▸ REQUIRED WORK
Your job is to return each record exactly, minus any pictures.

▸ Document images with source code
- Opening Delimiter -
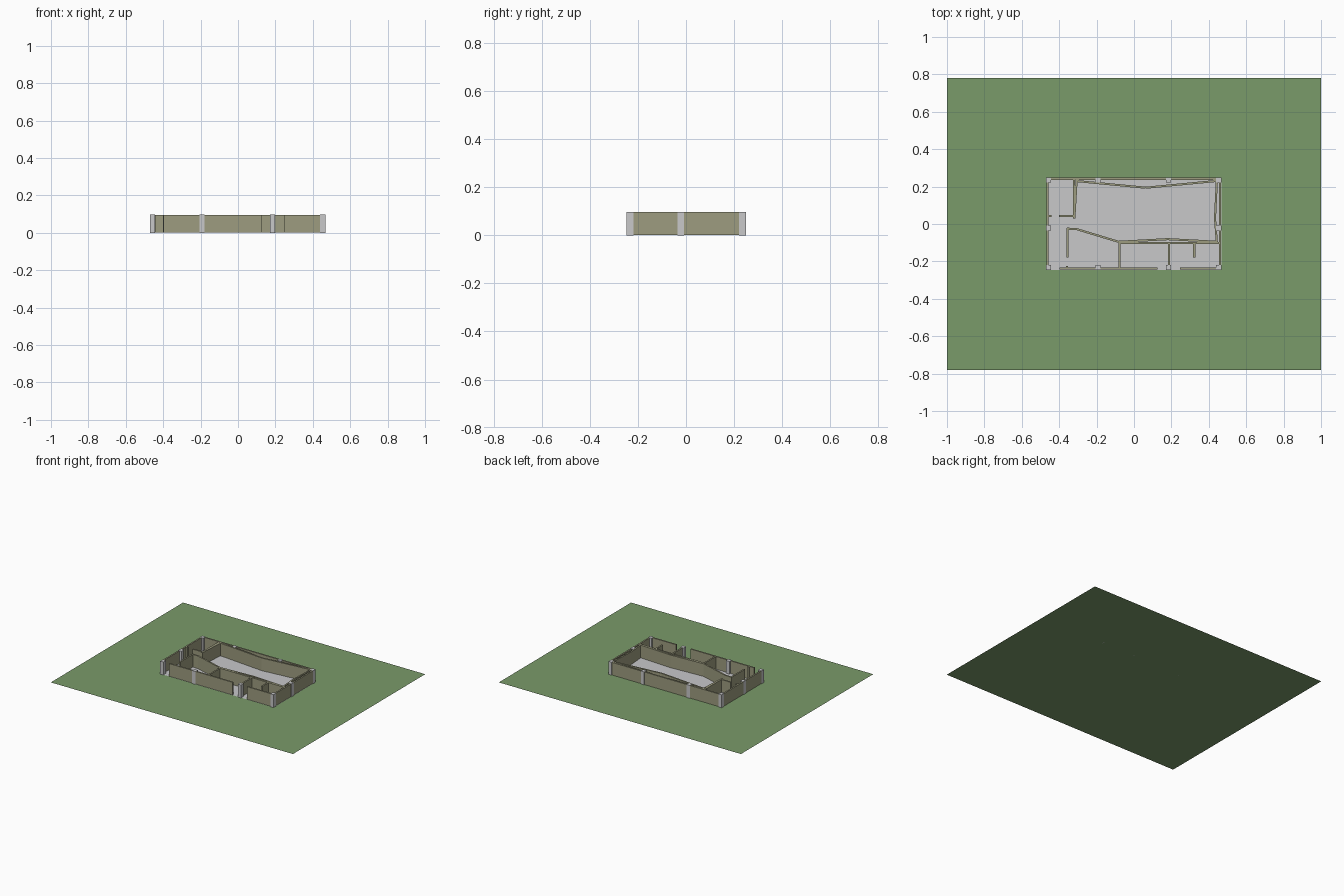
import bpy
import bmesh
from mathutils import Matrix, Vector

cube = bpy.data.objects.get("Cube")
if cube:
    bpy.data.objects.remove(cube, do_unlink=True)

HEIGHT = 0.096
FLOOR = 0.002


def material(name, rgb):
    mat = bpy.data.materials.new(name)
    mat.use_nodes = True
    color = (*rgb, 1)
    mat.diffuse_color = color
    mat.node_tree.nodes["Principled BSDF"].inputs["Base Color"].default_value = color
    return mat


grass = material("grass green", (0.195, 0.328, 0.144))
concrete = material("concrete grey", (0.58, 0.58, 0.59))
plaster = material("olive plaster", (0.34, 0.335, 0.215))


def finish(name, bm, mat):
    mesh = bpy.data.meshes.new(name)
    bm.to_mesh(mesh)
    bm.free()
    mesh.materials.append(mat)
    obj = bpy.data.objects.new(name, mesh)
    bpy.context.collection.objects.link(obj)


def sheet(name, width, depth, z, mat):
    bm = bmesh.new()
    bmesh.ops.create_grid(bm, x_segments=1, y_segments=1, size=0.5,
                          matrix=Matrix.Translation((0, 0, z)) @ Matrix.Diagonal((width, depth, 1, 1)))
    finish(name, bm, mat)


def wall(name, *points, thick=0.011):
    """Upright slabs along a plan path."""
    bm = bmesh.new()
    for a, b in zip(points, points[1:]):
        a, b = Vector(a), Vector(b)
        run = b - a
        turn = Matrix.Rotation(Vector((1, 0)).angle_signed(run) * -1, 4, 'Z')
        mid = (a + b) / 2
        place = Matrix.Translation((mid.x, mid.y, (HEIGHT + FLOOR) / 2))
        size = Matrix.Diagonal((run.length, thick, HEIGHT - FLOOR, 1))
        bmesh.ops.create_cube(bm, size=1, matrix=place @ turn @ size)
    finish(name, bm, plaster)


# Ground and floor
sheet("lawn", 2, 1.56, 0, grass)
sheet("floor_slab", 0.934, 0.492, FLOOR, concrete)

# Columns around the perimeter
bm = bmesh.new()
top = HEIGHT + 0.001
for x in (-0.456, -0.192, 0.185, 0.453):
    for y in (-0.233, -0.022, 0.235):
        if y == -0.022 and abs(x) < 0.4:
            continue
        bmesh.ops.create_cube(bm, size=1, matrix=Matrix.Translation((x, y, top / 2))
                              @ Matrix.Diagonal((0.027, 0.028, top, 1)))
finish("columns", bm, concrete)

# Outer walls, with two openings in the front
wall("back_wall", (-0.46, 0.242), (0.46, 0.242))
wall("right_wall", (-0.463, -0.235), (-0.463, 0.24))
wall("left_wall", (0.459, -0.235), (0.459, 0.24))
wall("front_wall_long", (-0.398, -0.238), (0.125, -0.238))
wall("front_wall_short", (0.246, -0.238), (0.455, -0.238))

# Straight partitions
wall("side_room_wall", (-0.32, 0.24), (-0.32, 0.03))
wall("side_room_front", (-0.4, 0.043), (-0.318, 0.043))
wall("side_room_stub", (-0.465, 0.043), (-0.442, 0.043))
wall("front_rooms_wall", (-0.083, -0.102), (0.46, -0.102))
wall("room_divider_a", (-0.078, -0.1), (-0.078, -0.235))
wall("room_divider_b", (0.186, -0.1), (0.186, -0.235))
wall("room_divider_c", (0.322, -0.1), (0.322, -0.18))
wall("lobby_wall", (-0.356, -0.022), (-0.356, -0.18))
wall("lobby_stub", (-0.358, -0.224), (-0.358, -0.238))

# Angled lining of the main hall
wall("hall_back_lining", (-0.312, 0.23), (0.063, 0.194), (0.44, 0.23))
wall("hall_left_lining", (0.443, 0.232), (0.433, 0.03), (0.443, -0.1))
wall("hall_front_lining", (0.443, -0.095), (0.18, -0.081), (-0.08, -0.095))
wall("hall_entry_lining", (-0.08, -0.096), (-0.308, -0.027), (-0.358, -0.025))
wall("hall_right_lining", (-0.307, 0.232), (-0.319, 0.03))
- Closing Delimiter -
▸ TASK OUTPUT
import bpy
import bmesh
from mathutils import Matrix, Vector

cube = bpy.data.objects.get("Cube")
if cube:
    bpy.data.objects.remove(cube, do_unlink=True)

HEIGHT = 0.096
FLOOR = 0.002


def material(name, rgb):
    mat = bpy.data.materials.new(name)
    mat.use_nodes = True
    color = (*rgb, 1)
    mat.diffuse_color = color
    mat.node_tree.nodes["Principled BSDF"].inputs["Base Color"].default_value = color
    return mat


grass = material("grass green", (0.195, 0.328, 0.144))
concrete = material("concrete grey", (0.58, 0.58, 0.59))
plaster = material("olive plaster", (0.34, 0.335, 0.215))


def finish(name, bm, mat):
    mesh = bpy.data.meshes.new(name)
    bm.to_mesh(mesh)
    bm.free()
    mesh.materials.append(mat)
    obj = bpy.data.objects.new(name, mesh)
    bpy.context.collection.objects.link(obj)


def sheet(name, width, depth, z, mat):
    bm = bmesh.new()
    bmesh.ops.create_grid(bm, x_segments=1, y_segments=1, size=0.5,
                          matrix=Matrix.Translation((0, 0, z)) @ Matrix.Diagonal((width, depth, 1, 1)))
    finish(name, bm, mat)


def wall(name, *points, thick=0.011):
    """Upright slabs along a plan path."""
    bm = bmesh.new()
    for a, b in zip(points, points[1:]):
        a, b = Vector(a), Vector(b)
        run = b - a
        turn = Matrix.Rotation(Vector((1, 0)).angle_signed(run) * -1, 4, 'Z')
        mid = (a + b) / 2
        place = Matrix.Translation((mid.x, mid.y, (HEIGHT + FLOOR) / 2))
        size = Matrix.Diagonal((run.length, thick, HEIGHT - FLOOR, 1))
        bmesh.ops.create_cube(bm, size=1, matrix=place @ turn @ size)
    finish(name, bm, plaster)


# Ground and floor
sheet("lawn", 2, 1.56, 0, grass)
sheet("floor_slab", 0.934, 0.492, FLOOR, concrete)

# Columns around the perimeter
bm = bmesh.new()
top = HEIGHT + 0.001
for x in (-0.456, -0.192, 0.185, 0.453):
    for y in (-0.233, -0.022, 0.235):
        if y == -0.022 and abs(x) < 0.4:
            continue
        bmesh.ops.create_cube(bm, size=1, matrix=Matrix.Translation((x, y, top / 2))
                              @ Matrix.Diagonal((0.027, 0.028, top, 1)))
finish("columns", bm, concrete)

# Outer walls, with two openings in the front
wall("back_wall", (-0.46, 0.242), (0.46, 0.242))
wall("right_wall", (-0.463, -0.235), (-0.463, 0.24))
wall("left_wall", (0.459, -0.235), (0.459, 0.24))
wall("front_wall_long", (-0.398, -0.238), (0.125, -0.238))
wall("front_wall_short", (0.246, -0.238), (0.455, -0.238))

# Straight partitions
wall("side_room_wall", (-0.32, 0.24), (-0.32, 0.03))
wall("side_room_front", (-0.4, 0.043), (-0.318, 0.043))
wall("side_room_stub", (-0.465, 0.043), (-0.442, 0.043))
wall("front_rooms_wall", (-0.083, -0.102), (0.46, -0.102))
wall("room_divider_a", (-0.078, -0.1), (-0.078, -0.235))
wall("room_divider_b", (0.186, -0.1), (0.186, -0.235))
wall("room_divider_c", (0.322, -0.1), (0.322, -0.18))
wall("lobby_wall", (-0.356, -0.022), (-0.356, -0.18))
wall("lobby_stub", (-0.358, -0.224), (-0.358, -0.238))

# Angled lining of the main hall
wall("hall_back_lining", (-0.312, 0.23), (0.063, 0.194), (0.44, 0.23))
wall("hall_left_lining", (0.443, 0.232), (0.433, 0.03), (0.443, -0.1))
wall("hall_front_lining", (0.443, -0.095), (0.18, -0.081), (-0.08, -0.095))
wall("hall_entry_lining", (-0.08, -0.096), (-0.308, -0.027), (-0.358, -0.025))
wall("hall_right_lining", (-0.307, 0.232), (-0.319, 0.03))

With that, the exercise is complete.